This past weekend former Vice Presidential candidate Sarah Palin stated, “If I were in charge, [jihadists] would know that waterboarding is how we baptize terrorists.” She spoke at an NRA gathering in Indianapolis and served up red meat to a group raring to eat it. They devoured her words.
Christians around the world are celebrating the great 50 Days of Easter, a time when many are baptized into the faith. Not even a full week into Eastertide, Palin described the joyous rite of new birth as a means of torture for our enemies.
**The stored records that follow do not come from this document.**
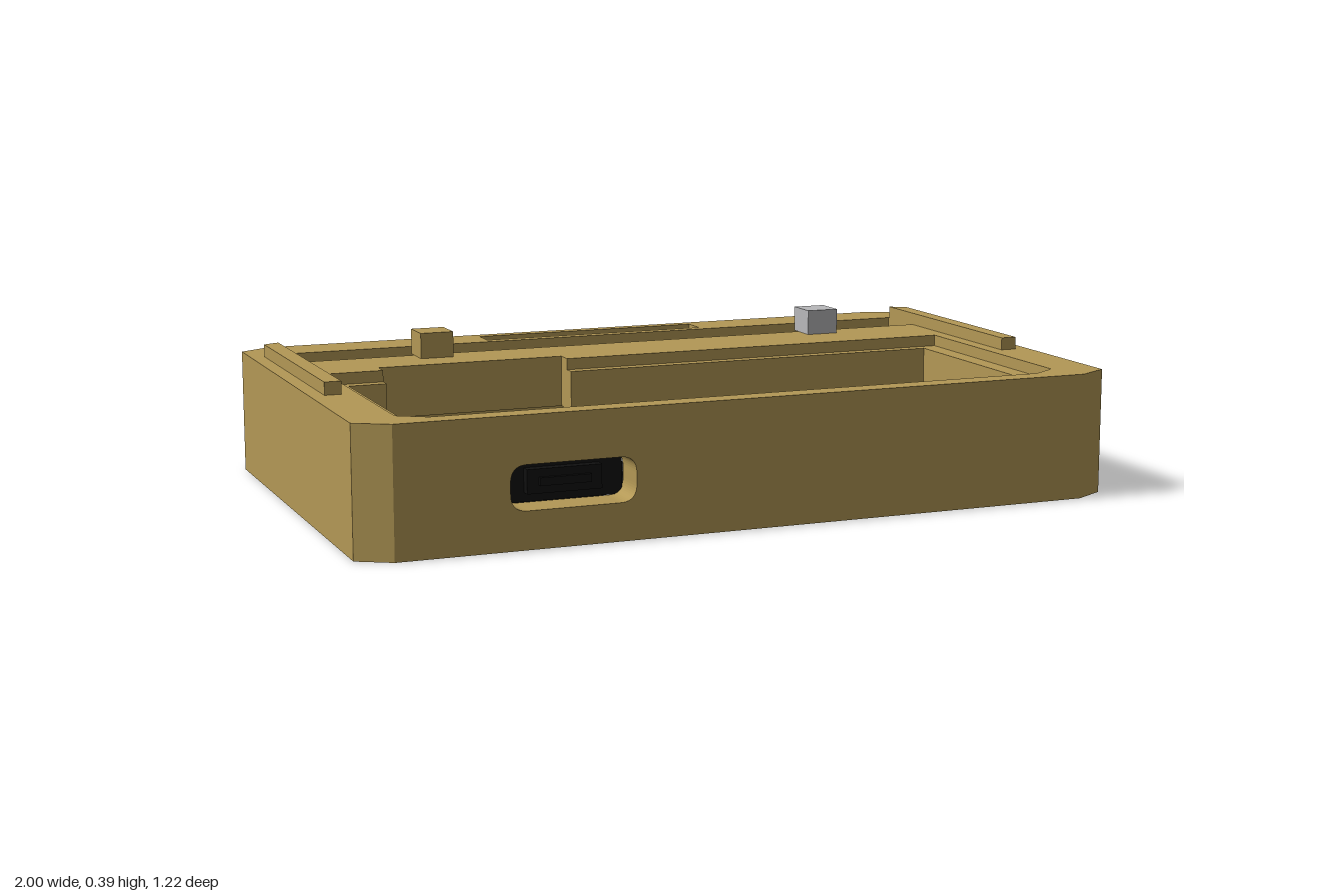
import * as THREE from 'three';

const mat = (name, color) => {
  const m = new THREE.MeshStandardMaterial({ color });
  m.name = name;
  return m;
};

export function createModel() {
  const root = new THREE.Group();
  root.name = 'deviceCase';
  const tan = mat('tan plastic', 0xb39855);
  const black = mat('black board', 0x101010);
  const silver = mat('light grey', 0xb8b8ba);

  const add = (name, geometry, material, parent = root) => {
    const m = new THREE.Mesh(geometry, material);
    m.name = name;
    parent.add(m);
    return m;
  };
  // Box given by its limits on each axis
  const box = (name, x0, x1, y0, y1, z0, z1, material, parent) =>
    add(name, new THREE.BoxGeometry(x1 - x0, y1 - y0, z1 - z0), material, parent)
      .position.set((x0 + x1) / 2, (y0 + y1) / 2, (z0 + z1) / 2);

  // Plan points are [x, z]; slabs are extruded upwards
  const toPts = (list) => list.map(([x, z]) => new THREE.Vector2(x, -z));
  const slab = (name, y0, y1, outline, holes = []) => {
    const s = new THREE.Shape(toPts(outline));
    holes.forEach((h) => s.holes.push(new THREE.Path(toPts(h))));
    const g = new THREE.ExtrudeGeometry(s, { depth: y1 - y0, bevelEnabled: false });
    g.rotateX(-Math.PI / 2).translate(0, y0, 0);
    add(name, g, tan);
  };
  const rect = (x0, x1, z0, z1) => [[x0, z0], [x1, z0], [x1, z1], [x0, z1]];

  // Opening with chamfered front corners and an optional board notch at the back
  const notch = [[-0.73, -0.165], [-0.225, -0.165]];
  const opening = (w, back, front, cx, cz, notched) => [
    [-w + cx, front], [-w, front - cz], [-w, back],
    ...(notched ? [[-0.73, back], ...notch, [-0.225, back]] : []),
    [w, back], [w, front - cz], [w - cx, front],
  ];
  const gap = [-0.66, -0.29];
  const outer = [
    [0.915, 0.612], [1, 0.563], [1, -0.563], [0.915, -0.612],
    [-0.915, -0.612], [-1, -0.563], [-1, 0.563], [-0.915, 0.612],
  ];
  // Ring with a gap in the front wall, filled by the port panel
  const gapped = (inner) => [
    [gap[1], 0.612], ...outer, [gap[0], 0.612], [gap[0], 0.52], ...inner, [gap[1], 0.52],
  ];

  const low = opening(0.83, -0.52, 0.52, 0.04, 0.035, false);
  const mid = opening(0.83, -0.09, 0.52, 0.04, 0.035, true);
  const high = opening(0.88, -0.12, 0.555, 0.07, 0.045, true);

  // Case body in levels: walls, cross bar, trough and screen recess
  slab('lowerWalls', 0, 0.19, gapped(low));
  slab('crossBarBase', 0.19, 0.22, gapped(mid));
  slab('crossBar', 0.22, 0.295, outer, [mid, rect(-0.83, 0.83, -0.48, -0.33)]);
  slab('topRim', 0.295, 0.325, outer, [
    high, rect(-0.92, 0.92, -0.48, -0.33), rect(-0.32, 0.32, -0.58, -0.51),
  ]);

  // Front panel with rounded port hole
  const panel = new THREE.Shape(toPts([[gap[0], 0], [gap[1], 0], [gap[1], -0.22], [gap[0], -0.22]]));
  const port = new THREE.Path();
  const [l, r, b, t, c] = [-0.632, -0.315, 0.095, 0.206, 0.042];
  port.moveTo(l + c, b);
  port.lineTo(r - c, b);
  port.quadraticCurveTo(r, b, r, b + c);
  port.lineTo(r, t - c);
  port.quadraticCurveTo(r, t, r - c, t);
  port.lineTo(l + c, t);
  port.quadraticCurveTo(l, t, l, t - c);
  port.lineTo(l, b + c);
  port.quadraticCurveTo(l, b, l + c, b);
  panel.holes.push(port);
  const panelGeo = new THREE.ExtrudeGeometry(panel, { depth: 0.092, bevelEnabled: false });
  add('portPanel', panelGeo.translate(0, 0, 0.52), tan);

  // Side rails on the rim, with chamfered rear corners
  for (const s of [-1, 1]) {
    slab('sideRail', 0.325, 0.358, [
      [s * 0.92, 0.185], [s * 0.963, 0.185], [s * 0.963, -0.455], [s * 0.92, -0.475],
    ]);
  }

  // Posts on the cross bar
  box('tanPost', -0.585, -0.495, 0.325, 0.393, -0.355, -0.265, tan);
  box('greyPost', 0.553, 0.643, 0.325, 0.393, -0.355, -0.265, silver);

  // Circuit board with connector and chips
  const board = new THREE.Group();
  board.name = 'circuitBoard';
  root.add(board);
  box('boardPlate', -0.705, -0.245, 0.1, 0.125, -0.12, 0.515, black, board);
  box('radioModule', -0.61, -0.34, 0.125, 0.165, -0.12, 0.22, black, board);
  box('undersideChips', -0.6, -0.35, 0.07, 0.1, -0.05, 0.48, black, board);
  box('portBlock', -0.628, -0.32, 0.097, 0.203, 0.41, 0.525, black, board);
  box('portShell', -0.57, -0.38, 0.12, 0.18, 0.525, 0.55, black, board);
  box('portTongue', -0.54, -0.41, 0.14, 0.16, 0.55, 0.56, black, board);

  // Pin headers along both board edges
  const pinGeo = new THREE.CylinderGeometry(0.011, 0.011, 0.16, 8);
  for (const x of [-0.683, -0.267]) {
    box('headerStrip', x - 0.025, x + 0.025, 0.045, 0.1, -0.115, 0.51, silver, board);
    for (let i = 0; i < 10; i++) {
      const z = -0.085 + i * 0.0635;
      add('pin', pinGeo, silver, board).position.set(x, 0.085, z);
      box('edgeTooth', x - 0.03, x + 0.03, 0.1, 0.13, z - 0.022, z + 0.022, black, board);
    }
  }
  return root;
}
Overtones of the Crusades were not hard to miss.
This past Sunday I prayed these words over the water in our font before baptizing Elizabeth: “Now sanctify this water, we pray you, by the power of your Holy Spirit, that those who here are cleansed from sin and born again may continue for ever in the risen life of Jesus Christ our Savior.” Palin took an instrument of bringing life and made it a vehicle for pain.
In his Sermon on the Mount, Jesus taught, “You have heard that it was said, ‘You shall love your neighbor and hate your enemy.’ But I say to you, Love your enemies and pray for those who persecute you, so that you may be children of your Father in heaven.” Love our enemies — the ones who wish us harm — and pray for them. Not wish that we could torture them.
Palin—a professed Christian—can’t imagine praying for her perceived enemies except maybe to pray that they could be brought to the brink mentally and emotionally and give up information. She certainly can’t imagine showing love.
Fear is at the root of these comments, of course. Fear of another terrorist attack on our country. Fear of possible harm on us. And so these words were spoken to increase the fear, to make us all the more trigger-happy in a society that has too many itchy fingers already.
Interestingly enough, Jesus had some words about who we really need to fear. “Do not fear those who kill the body but cannot kill the soul; rather fear him who can destroy both soul and body in Gehenna [hell].”
I believe that people can experience both heaven and hell in this life, and that God wants us to choose and live in the former. God longs for us to fully participate in a place of love. Fear mongering only pushes us further away from love and the life God intends for us and for our supposed enemies too. One follower of Jesus put it this way in scripture, “There is no fear in love, but perfect love casts out fear; for fear has to do with punishment, and whoever fears has not reached perfection in love.”
Baptism, a sacrament and sign of God’s deep love for us, should never be used as a punchline to promote fear. That kind of fear leads not to life but to death: the death of the soul. A piece of us dies every time we ratchet up the fear, and we move away from the life promised in baptism and closer to Gehenna. I hope we notice it before it’s too late.